Just before my first class, I was wandering about with Sarah and she asked me what my goals were for the class. I told her, “I want to feel better,” which is completely true. Since then I’ve thought about it a little more and I feel that while “I want to feel better” is still the perfect umbrella answer, there are some more specific ways to break it down.

First, I want to be stronger. That’s pretty basic. Can you do a dead hang over-arm pullup? I can’t. Not to save my life. How many pushups can you do in 2 minutes? The first night I found out that I can only do about 30 of them before I am unable to lift myself off the ground. And that was pushing myself HARD. I want to be able to do better than that. Seriously better than that.

Next, I want to look better. I am not ugly, let’s don’t even go there, but for the last couple of years I have felt a little too fluffy for my tastes. I’d like be leaner than I am now. I am already on the road having changed quite dramatically the way I am eating. I’ve lost about 10 pounds from my coasting weight of 205 pounds to about 195. There’s a little variance, but that’s normal. The next step is to change the shape of my body. I don’t want to spend the rest of my waning youth soft. Let’s get intense, motherfucker.

Next, I want to address the nagging asthma that I’ve been pissed off about for the last few years. At some point, while living next to a BQE underpass, I developed cough-equivalent asthma. Basically, instead of having gasping asthma attacks, I am wracked with violent, dry coughing fits. A lot of things irritate my lungs: seasonal allergies, overly air-conditioned spaces, humidity, whatever. I keep it under control, usually, with my Advair, but without health insurance it’s 250 bucks a month which is like, what?, like 40 beers? That’s a lot of beers. I really hope that I can use the increased endurance and pulmonary strength I hope to build in Crossfit to lessen the effects of my asthma. I really hate it.

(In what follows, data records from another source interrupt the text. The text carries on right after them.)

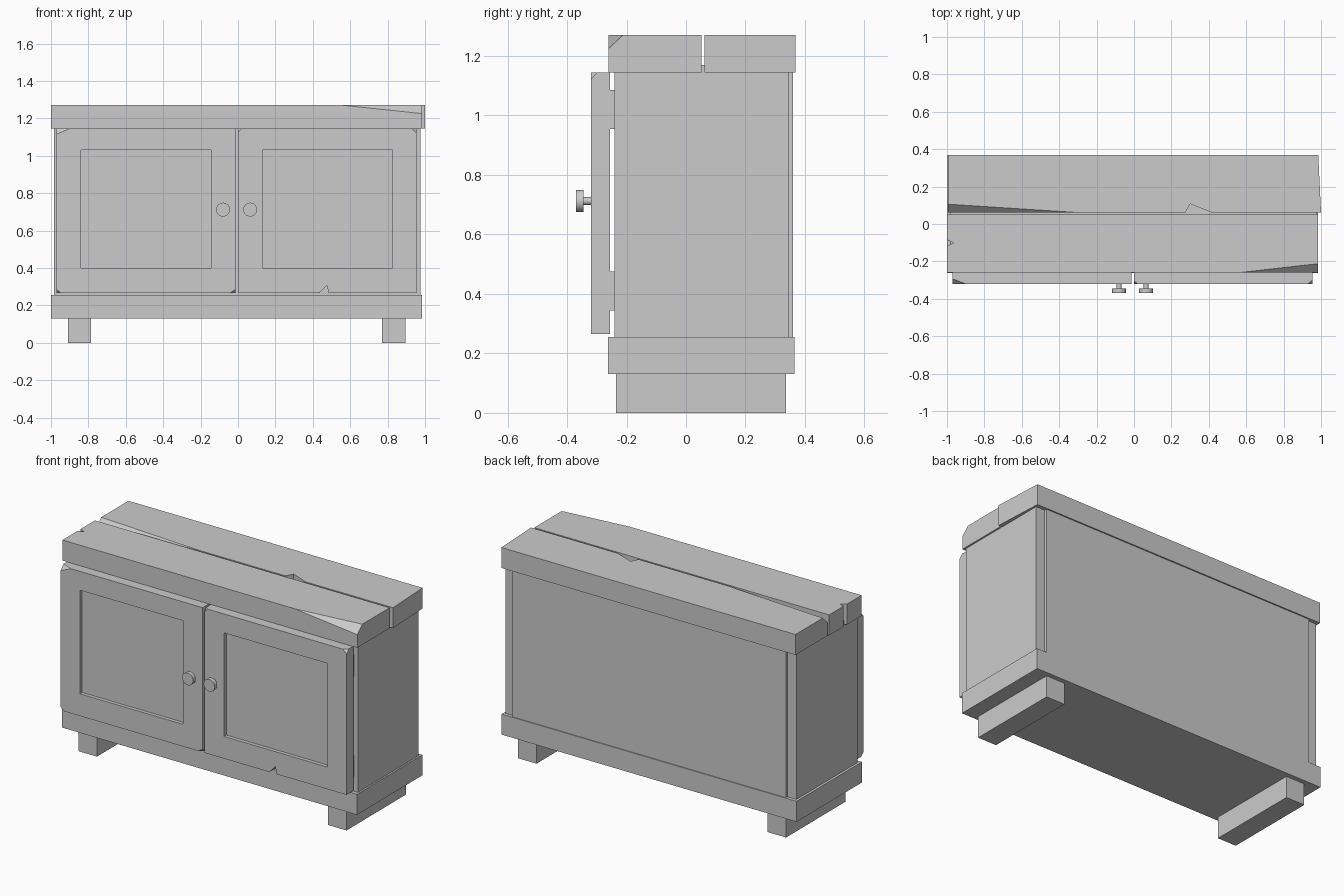
import bpy, bmesh, math
from mathutils import Vector

if "Cube" in bpy.data.objects:
    bpy.data.objects.remove(bpy.data.objects["Cube"], do_unlink=True)

GREY = (0.6, 0.6, 0.6, 1)
mat = bpy.data.materials.new("plain grey")
mat.use_nodes = True
mat.diffuse_color = GREY
mat.node_tree.nodes["Principled BSDF"].inputs["Base Color"].default_value = GREY


def finish(name, bm):
    bmesh.ops.recalc_face_normals(bm, faces=bm.faces[:])
    mesh = bpy.data.meshes.new(name)
    bm.to_mesh(mesh)
    bm.free()
    mesh.materials.append(mat)
    obj = bpy.data.objects.new(name, mesh)
    bpy.context.collection.objects.link(obj)
    return obj


def prism(name, outline, low, high, axis="z", chips=()):
    """Extrude an outline along an axis, then slice off chipped corners.
    Each chip is three points of its cutting plane."""
    def place(p, d):
        return (p[0], p[1], d) if axis == "z" else (p[0], d, p[1])
    bm = bmesh.new()
    face = bm.faces.new([bm.verts.new(place(p, low)) for p in outline])
    ext = bmesh.ops.extrude_face_region(bm, geom=[face])["geom"]
    verts = [v for v in ext if isinstance(v, bmesh.types.BMVert)]
    bmesh.ops.translate(bm, verts=verts, vec=Vector(place((0, 0), high - low)))
    centre = sum((v.co for v in bm.verts), Vector()) / len(bm.verts)
    for chip in chips:
        a, b, c = map(Vector, chip)
        normal = (b - a).cross(c - a).normalized()
        if normal.dot(centre - a) > 0:
            normal.negate()
        cut = bmesh.ops.bisect_plane(bm, geom=bm.verts[:] + bm.edges[:] + bm.faces[:],
                                     plane_co=a, plane_no=normal, clear_outer=True)
        edges = [e for e in cut["geom_cut"] if isinstance(e, bmesh.types.BMEdge)]
        bmesh.ops.edgenet_fill(bm, edges=edges)
    return finish(name, bm)


def box(name, x, y, z):
    return prism(name, [(x[0], y[0]), (x[1], y[0]), (x[1], y[1]), (x[0], y[1])], *z)


def corner_chip(x, z, dx, dy, dz):
    """Chip at a front door corner; signed sizes point into the door."""
    return ((x + dx, FRONT, z), (x, FRONT + dy, z), (x, FRONT, z + dz))


# Cabinet body, back panel, plinth and runner feet
box("cabinet_body", (-0.985, 0.975), (-0.24, 0.345), (0.25, 1.17))
box("back_panel", (-0.925, 0.915), (0.34, 0.36), (0.25, 1.15))
box("plinth", (-1, 0.985), (-0.263, 0.365), (0.13, 0.255))
box("right_foot", (-0.91, -0.785), (-0.235, 0.337), (0, 0.14))
box("left_foot", (0.77, 0.895), (-0.235, 0.337), (0, 0.14))

# Worn top planks
TOP = 1.27
prism("front_top_plank",
      [(-1, -0.26), (0.985, -0.26), (0.985, 0.052), (-1, 0.052),
       (-1, -0.085), (-0.965, -0.1), (-1, -0.118)], 1.145, TOP,
      chips=[((0.56, -0.26, TOP), (0.985, -0.212, TOP), (0.985, -0.26, 1.225))])
prism("back_top_plank",
      [(-0.995, 0.062), (0.275, 0.062), (0.3, 0.107), (0.415, 0.062),
       (1, 0.062), (0.985, 0.368), (-0.995, 0.368)], 1.145, TOP,
      chips=[((-0.31, 0.062, TOP), (-0.995, 0.106, TOP), (-0.995, 0.062, 1.225))])

# Doors with recessed panels and chipped corners
FRONT, BACK, LOW, HIGH = -0.32, -0.255, 0.265, 1.145


def door(name, x0, x1, panel, notch, chips):
    outline = [(x0, LOW)] + notch + [(x1, LOW), (x1, HIGH), (x0, HIGH)]
    obj = prism(name, outline, FRONT, BACK, "y", chips)
    cutter = box("panel_cutter", panel, (FRONT - 0.1, FRONT + 0.022), (0.4, 1.03))
    cutter.hide_render = True
    mod = obj.modifiers.new("recess", "BOOLEAN")
    mod.operation, mod.solver, mod.object = "DIFFERENCE", "EXACT", cutter
    bpy.context.view_layer.objects.active = obj
    bpy.ops.object.modifier_apply(modifier=mod.name)
    bpy.data.objects.remove(cutter, do_unlink=True)


door("right_door", -0.97, -0.014, (-0.84, -0.145), [],
     [corner_chip(-0.97, HIGH, 0.07, 0.027, -0.03),
      corner_chip(-0.97, LOW, 0.025, 0.02, 0.02),
      corner_chip(-0.014, LOW, -0.03, 0.02, 0.02)])
door("left_door", 0, 0.955, (0.13, 0.825), [(0.435, LOW), (0.475, 0.308), (0.485, LOW)],
     [corner_chip(0, HIGH, 0.02, 0.015, -0.02),
      corner_chip(0.955, HIGH, -0.025, 0.022, -0.024)])

# Hinge blocks between doors and body
for side, x in (("right", -0.93), ("left", 0.92)):
    for level, z in (("lower", 0.345), ("upper", 0.955)):
        box(f"{side}_{level}_hinge", (x - 0.03, x + 0.03), (-0.26, -0.235), (z, z + 0.13))

# Round door knobs
for side, x in (("right", -0.08), ("left", 0.065)):
    for part, radius, y0, y1 in (("stem", 0.013, -0.35, -0.315), ("head", 0.037, -0.37, -0.345)):
        bpy.ops.mesh.primitive_cylinder_add(vertices=32, radius=radius, depth=y1 - y0,
                                            location=(x, (y0 + y1) / 2, 0.712),
                                            rotation=(math.pi / 2, 0, 0))
        knob = bpy.context.object
        knob.name = f"{side}_knob_{part}"
        knob.data.materials.append(mat)
        bpy.ops.object.shade_smooth_by_angle(angle=math.radians(40))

Next, I’d like to get back into martial arts, but I’d like to be in better shape before I go back. As a kid I studied Tae Kwon Do and loved it. I dropped it because I was a pre-teen and an idiot and had no idea what was good for me. I should have kept going. In college I flirted with Wing Chun Kung Fu for a minute, but eventually settled into American Jiu Jitsu—a middle ground between Japanese Jiu Jitsu and Brazilian Jiu Jistu. I studied that for a year and a half or so until my senior year of school when I was hunkering down for my final film and ran out of money and time. By the time I had time again, I’d graduated and certainly didn’t have the money for it. Luckily, these days I both have time (not waking up hungover every morning) and money (bling bling, motherfucker) to take martial arts classes. But this time I think I am going to go for Krav Maga, or as a former boss called it “Jew Jitsu”. Krav Maga is a martial art designed by and for the Israeli Special Forces focused on kicking the shit out of the other guy. Grappling and floor fighting and katas and forms and whatever aren’t going to help you kill the other guy and get away as undamaged as possible; Krav Maga will. That’s awesome. I remember the physical confidence I had when studying Jiu Jitsu and I would like to possess that again.

Really, I’d like to go into my 30s (June 17, 2012) looking, feeling, and being as good as I can. I spent my 20s fucking off and doing whatever and getting my career in order, so now it’s time to get my body and my head in order. I’d like to have a head start. That’s where this is all leading. The slowing my roll, the projects, the myriad year themes: they’re all directed at putting me into a better place than I was yesterday. I think that’s important. I owe it not just to myself, but to the people I love and who love me, to the people who rely on me and the people who will come to rely on me, to be healthy and sane and productive. You can’t take care of your folks when you’re a fucking mess. I know that. And that’s all that life is, you and your people. Do your best to be your best in everything.

Ok, /end Joe’s life philosophy. I’ll check back in after November with thoughts about that month and, perhaps, thoughts about next year’s theme. Exciting. Stay tuned.